These impressive burial monuments were constructed around 5,000 years ago by Caithness' Neolithic inhabitants. Comprising two separate structures - a long cairn and a round cairn - the Grey Cairns of Camster are situated in the middle of the famous Flow Country, which may have aided their preservation by shielding them from intensive farming practices.
The long cairn has two internal chambers and characteristic 'horns' demarcating the northeastern forecourt. Subject to excavations in the 1860s, its original profile would have looked somewhat different; each of its two burial spaces originated as smaller round cairns, which were then incorporated into a much larger monument.
Smaller than its neighbour, the round cairn houses a single chamber with three compartments separated by upright slabs. Access is through a cramped passageway, opening into the larger interior with a corbelled roof. Excavations revealed two skeletons, burned human remains, flint tools and pottery.
Similar cairns exist at Cnoc Freiceadain near Reay, although these have not been excavated.

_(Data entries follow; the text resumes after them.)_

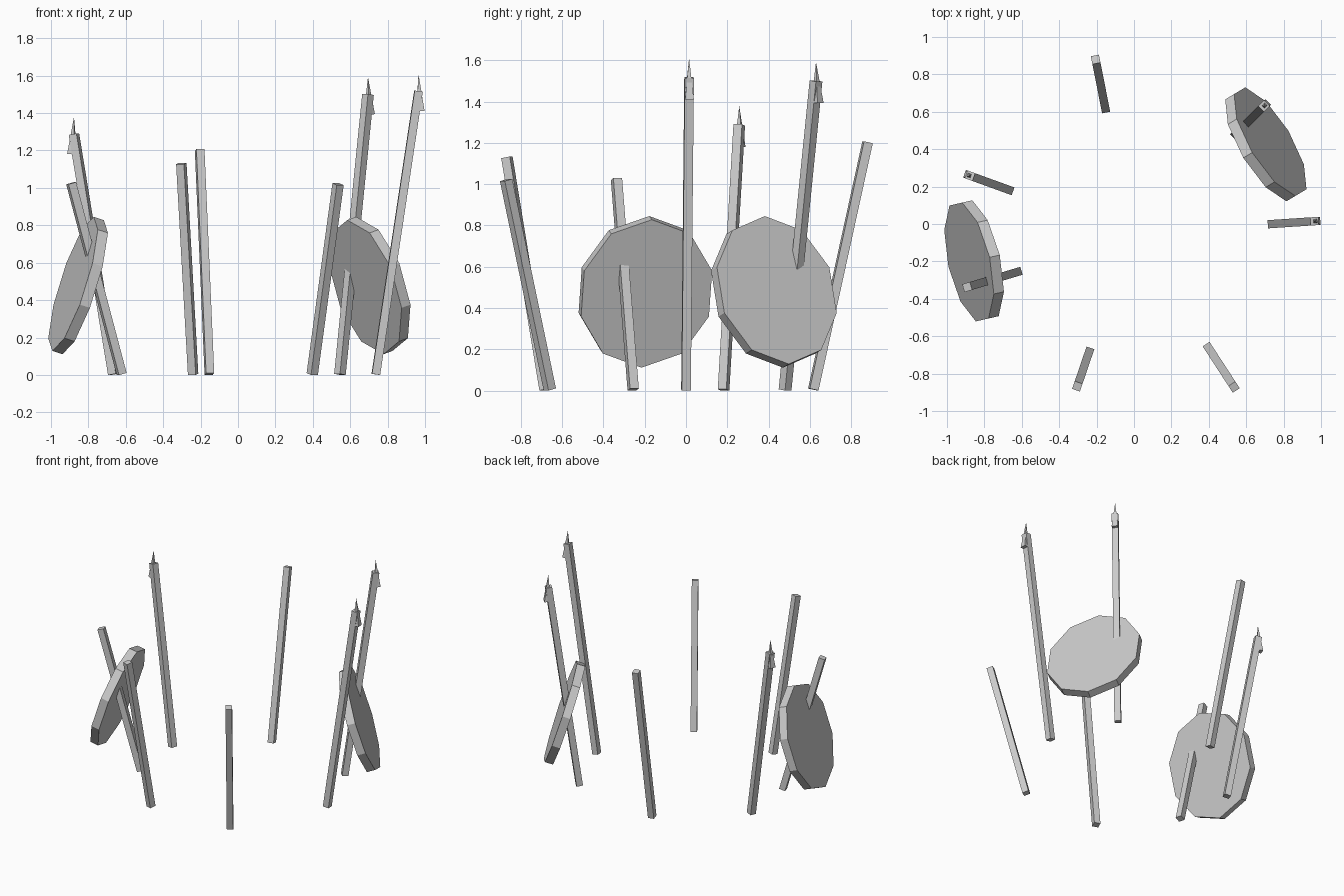
import bpy, bmesh, math
from mathutils import Matrix, Vector

if "Cube" in bpy.data.objects:
    bpy.data.objects.remove(bpy.data.objects["Cube"])

def finish(name, bm, matrix):
    bmesh.ops.recalc_face_normals(bm, faces=bm.faces)
    me = bpy.data.meshes.new(name)
    bm.to_mesh(me)
    bm.free()
    ob = bpy.data.objects.new(name, me)
    ob.matrix_world = matrix
    bpy.context.collection.objects.link(ob)
    return ob

def frame(x, y, z, origin):
    m = Matrix((x, y, z)).transposed().to_4x4()
    m.translation = origin
    return m

# square pole between two points, one side facing the lean direction
def pole(name, foot, head, width=0.044):
    a, b = Vector(foot), Vector(head)
    d = (b - a).normalized()
    t = Vector((0, 0, 1)).cross(d).normalized()
    bm = bmesh.new()
    bmesh.ops.create_cube(bm, size=1)
    bmesh.ops.scale(bm, vec=(width, width, (b - a).length), verts=bm.verts)
    finish(name, bm, frame(t.cross(d), t, d, (a + b) / 2))

# four-sided spike sunk into the head of a pole, its base showing as a barb outside
def spike(name, foot, head, height=0.2, radius=0.03):
    h = Vector(head)
    lean = h - Vector(foot)
    lean.z = 0
    lean.normalize()
    apex = h + Vector((0, 0, 0.093))
    base = apex - Vector((0, 0, height)) + lean * 0.01
    d = (apex - base).normalized()
    t = d.cross(lean).normalized()
    bm = bmesh.new()
    bmesh.ops.create_cone(bm, cap_ends=True, segments=4, radius1=radius,
                          radius2=0, depth=height)
    bmesh.ops.rotate(bm, verts=bm.verts, cent=(0, 0, 0),
                     matrix=Matrix.Rotation(math.pi / 4, 3, 'Z'))
    finish(name, bm, frame(t.cross(d), t, d, (apex + base) / 2))

# oval ten-sided shield facing outward and leaning back
def shield(name, centre, azimuth, tilt=17.5, rx=0.334, rz=0.376, thick=0.058):
    az, ti = math.radians(azimuth), math.radians(tilt)
    out = Vector((math.cos(az), math.sin(az), 0))
    up = Vector((0, 0, 1))
    n = out * math.cos(ti) + up * math.sin(ti)
    v = up * math.cos(ti) - out * math.sin(ti)
    bm = bmesh.new()
    bmesh.ops.create_cone(bm, cap_ends=True, segments=10, radius1=1,
                          radius2=1, depth=thick)
    top = max(bm.verts, key=lambda p: p.co.y).co
    bmesh.ops.rotate(bm, verts=bm.verts, cent=(0, 0, 0),
                     matrix=Matrix.Rotation(math.pi / 2 - math.atan2(top.y, top.x), 3, 'Z'))
    bmesh.ops.scale(bm, vec=(rx, rz, 1), verts=bm.verts)
    finish(name, bm, frame(v.cross(n), v, n, Vector(centre)))

# ring of outward-leaning poles: name, foot, head, has spike
POLES = [
    ("right_spear", (0.737, 0.0, 0.003), (0.965, 0.015, 1.517), True),
    ("back_right_spear", (0.545, 0.48, 0.003), (0.695, 0.63, 1.5), True),
    ("left_spear", (-0.667, 0.182, 0.003), (-0.877, 0.258, 1.287), True),
    ("left_post", (-0.622, -0.256, 0.005), (-0.892, -0.337, 1.025), False),
    ("front_left_post", (-0.24, -0.683, 0.004), (-0.303, -0.868, 1.13), False),
    ("front_right_post", (0.397, -0.66, 0.005), (0.535, -0.872, 1.02), False),
    ("back_post", (-0.153, 0.617, 0.005), (-0.205, 0.88, 1.203), False),
]
for name, foot, head, spiked in POLES:
    pole(name + "_shaft", foot, head)
    if spiked:
        spike(name + "_tip", foot, head)

shield("left_shield", (-0.855, -0.197, 0.478), 180 + 12.8)
shield("right_shield", (0.705, 0.426, 0.478), 31)
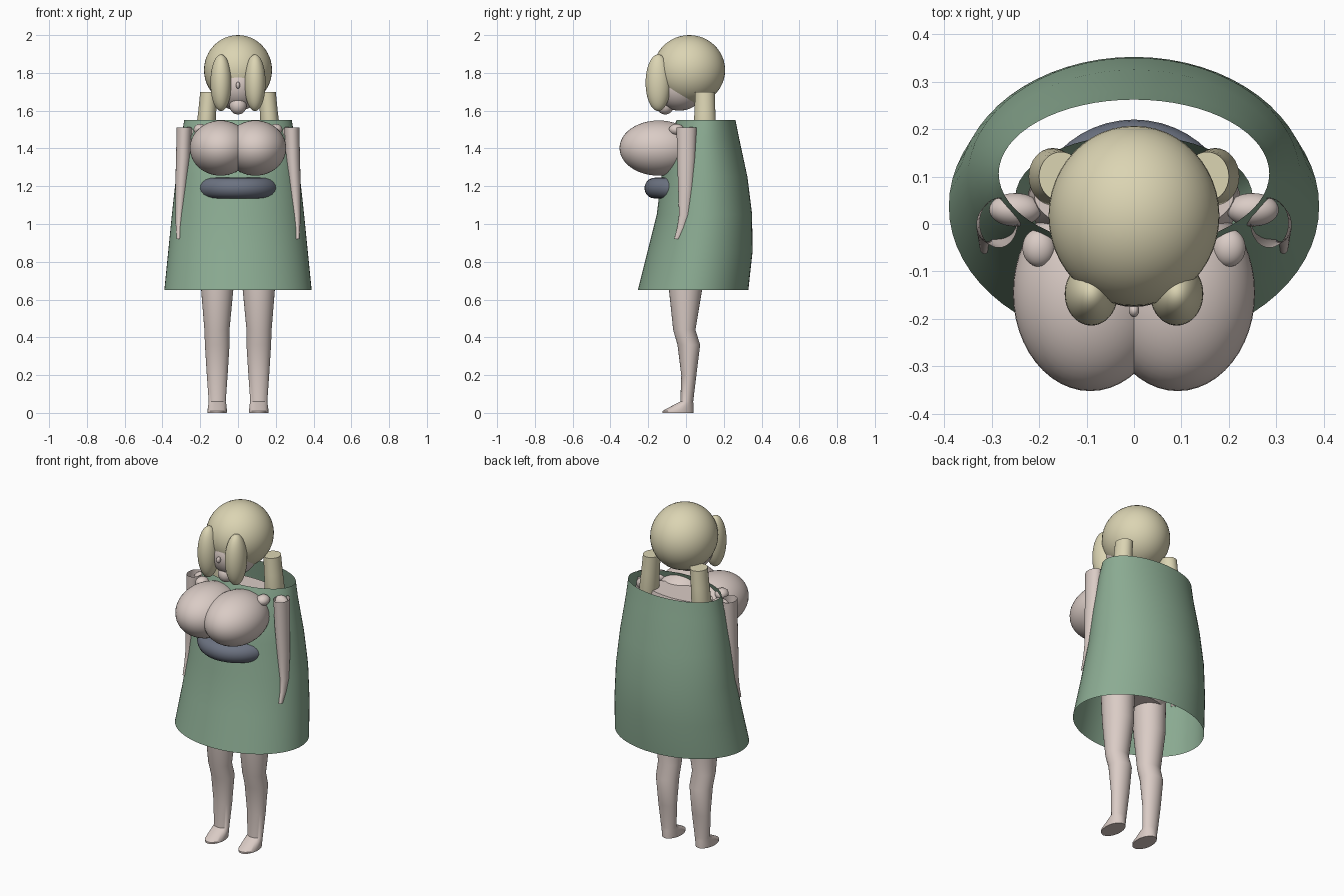
import bpy
import bmesh
from math import sin, cos, pi

cube = bpy.data.objects.get("Cube")
if cube:
    bpy.data.objects.remove(cube)


def material(name, rgb):
    m = bpy.data.materials.new(name)
    m.use_nodes = True
    m.diffuse_color = (*rgb, 1)
    m.node_tree.nodes["Principled BSDF"].inputs["Base Color"].default_value = (*rgb, 1)
    return m


SKIN = material("skin", (0.70, 0.60, 0.56))
HAIR = material("blonde hair", (0.71, 0.66, 0.45))
GREEN = material("green cloth", (0.26, 0.41, 0.29))
GREY = material("slate grey", (0.15, 0.17, 0.22))


def finish(obj, name, mat):
    obj.name = name
    obj.data.materials.append(mat)
    bpy.ops.object.select_all(action="DESELECT")
    obj.select_set(True)
    bpy.context.view_layer.objects.active = obj
    bpy.ops.object.shade_smooth_by_angle(angle=0.8)
    return obj


def ellipsoid(name, mat, centre, radii):
    bpy.ops.mesh.primitive_uv_sphere_add(segments=48, ring_count=24, location=centre)
    obj = bpy.context.object
    obj.scale = radii
    bpy.ops.object.transform_apply(location=False, rotation=False, scale=True)
    return finish(obj, name, mat)


def loft(name, mat, sections, caps=False, sides=48):
    """Skin horizontal ellipses (z, x min, x max, y min, y max), top to bottom."""
    bm = bmesh.new()
    rings = []
    for z, x0, x1, y0, y1 in sections:
        rings.append([bm.verts.new(((x0 + x1) / 2 + (x1 - x0) / 2 * cos(2 * pi * i / sides),
                                    (y0 + y1) / 2 + (y1 - y0) / 2 * sin(2 * pi * i / sides), z))
                      for i in range(sides)])
    for top, low in zip(rings, rings[1:]):
        for i in range(sides):
            j = (i + 1) % sides
            bm.faces.new((top[i], low[i], low[j], top[j]))
    if caps:
        bm.faces.new(rings[0])
        bm.faces.new(rings[-1][::-1])
    mesh = bpy.data.meshes.new(name)
    bm.to_mesh(mesh)
    bm.free()
    obj = bpy.data.objects.new(name, mesh)
    bpy.context.collection.objects.link(obj)
    return finish(obj, name, mat)


def flip(s, sections):
    """Place sections on the left (s = 1) or right (s = -1) side."""
    return [(z, min(s * a, s * b), max(s * a, s * b), c, d) for z, a, b, c, d in sections]


# Head and hair
ellipsoid("hair_cap", HAIR, (0, 0.017, 1.815), (0.18, 0.19, 0.185))
ellipsoid("face", SKIN, (0, -0.035, 1.735), (0.13, 0.14, 0.135))
ellipsoid("chin", SKIN, (0, -0.11, 1.627), (0.045, 0.045, 0.047))
ellipsoid("nose", SKIN, (0, -0.182, 1.735), (0.011, 0.014, 0.018))

# Torso, under the dress
loft("torso", SKIN, [(1.5, -0.21, 0.21, -0.03, 0.15), (1.42, -0.225, 0.225, -0.07, 0.17),
                     (1.2, -0.16, 0.16, -0.1, 0.13), (0.9, -0.2, 0.2, -0.11, 0.14),
                     (0.8, -0.19, 0.19, -0.09, 0.11)], caps=True)
loft("bodice", GREEN, [(1.44, -0.25, 0.25, -0.075, 0.187), (1.2, -0.19, 0.19, -0.11, 0.15)])

# Dress, an open flared shell
loft("dress", GREEN, [(1.55, -0.285, 0.285, -0.05, 0.262), (1.45, -0.3, 0.3, -0.09, 0.282),
                      (1.25, -0.328, 0.328, -0.13, 0.325), (1.05, -0.35, 0.35, -0.155, 0.35),
                      (0.85, -0.37, 0.37, -0.205, 0.352), (0.65, -0.39, 0.39, -0.255, 0.33)], sides=64)

# Waist ring, showing only at the front
bpy.ops.mesh.primitive_torus_add(location=(0, 0, 1.19), major_radius=0.165, minor_radius=0.055,
                                 major_segments=48, minor_segments=20)
finish(bpy.context.object, "waist_ring", GREY)

ARM = [(1.51, 0.245, 0.325, -0.05, 0.055), (1.35, 0.253, 0.328, -0.047, 0.05),
       (1.2, 0.268, 0.332, -0.042, 0.04), (1.05, 0.288, 0.332, -0.037, 0.022),
       (0.98, 0.298, 0.329, -0.047, 0.0), (0.92, 0.305, 0.325, -0.063, -0.035)]
LEG = [(0.85, 0.02, 0.2, -0.1, 0.09), (0.65, 0.025, 0.195, -0.09, 0.085),
       (0.44, 0.045, 0.178, -0.068, 0.05), (0.36, 0.045, 0.175, -0.045, 0.075),
       (0.2, 0.055, 0.165, -0.025, 0.055), (0.06, 0.065, 0.155, -0.03, 0.038),
       (0.045, 0.062, 0.157, -0.06, 0.039), (0.01, 0.058, 0.162, -0.125, 0.04),
       (0, 0.06, 0.16, -0.125, 0.04)]
TAIL = [(1.7, 0.108, 0.2, 0.048, 0.152), (1.6, 0.115, 0.21, 0.045, 0.155),
        (1.5, 0.12, 0.222, 0.04, 0.16), (1.42, 0.13, 0.215, 0.05, 0.15)]

# Mirrored parts
for side, s in (("left", 1), ("right", -1)):
    ellipsoid(side + "_fringe", HAIR, (s * 0.09, -0.147, 1.748), (0.056, 0.067, 0.15))
    ellipsoid(side + "_bust", SKIN, (s * 0.092, -0.145, 1.402), (0.163, 0.207, 0.146))
    ellipsoid(side + "_shoulder", SKIN, (s * 0.25, 0.03, 1.475), (0.055, 0.035, 0.04))
    ellipsoid(side + "_collar", SKIN, (s * 0.2, -0.05, 1.5), (0.035, 0.04, 0.03))
    loft(side + "_hair_tail", HAIR, flip(s, TAIL), caps=True, sides=32)
    loft(side + "_arm", SKIN, flip(s, ARM), sides=32)
    loft(side + "_leg", SKIN, flip(s, LEG), caps=True, sides=32)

These two sites may have been broadly contemporaneous, and belong to a wider category of burial monuments found across Scotland.
You can find out more about Camster Cairns, as well as other archaeological and historical sites, on Canmore, Scotland’s historic environment record.
The Grey Cairns of Camster have stood in Caithness for longer than the great pyramids of Egypt!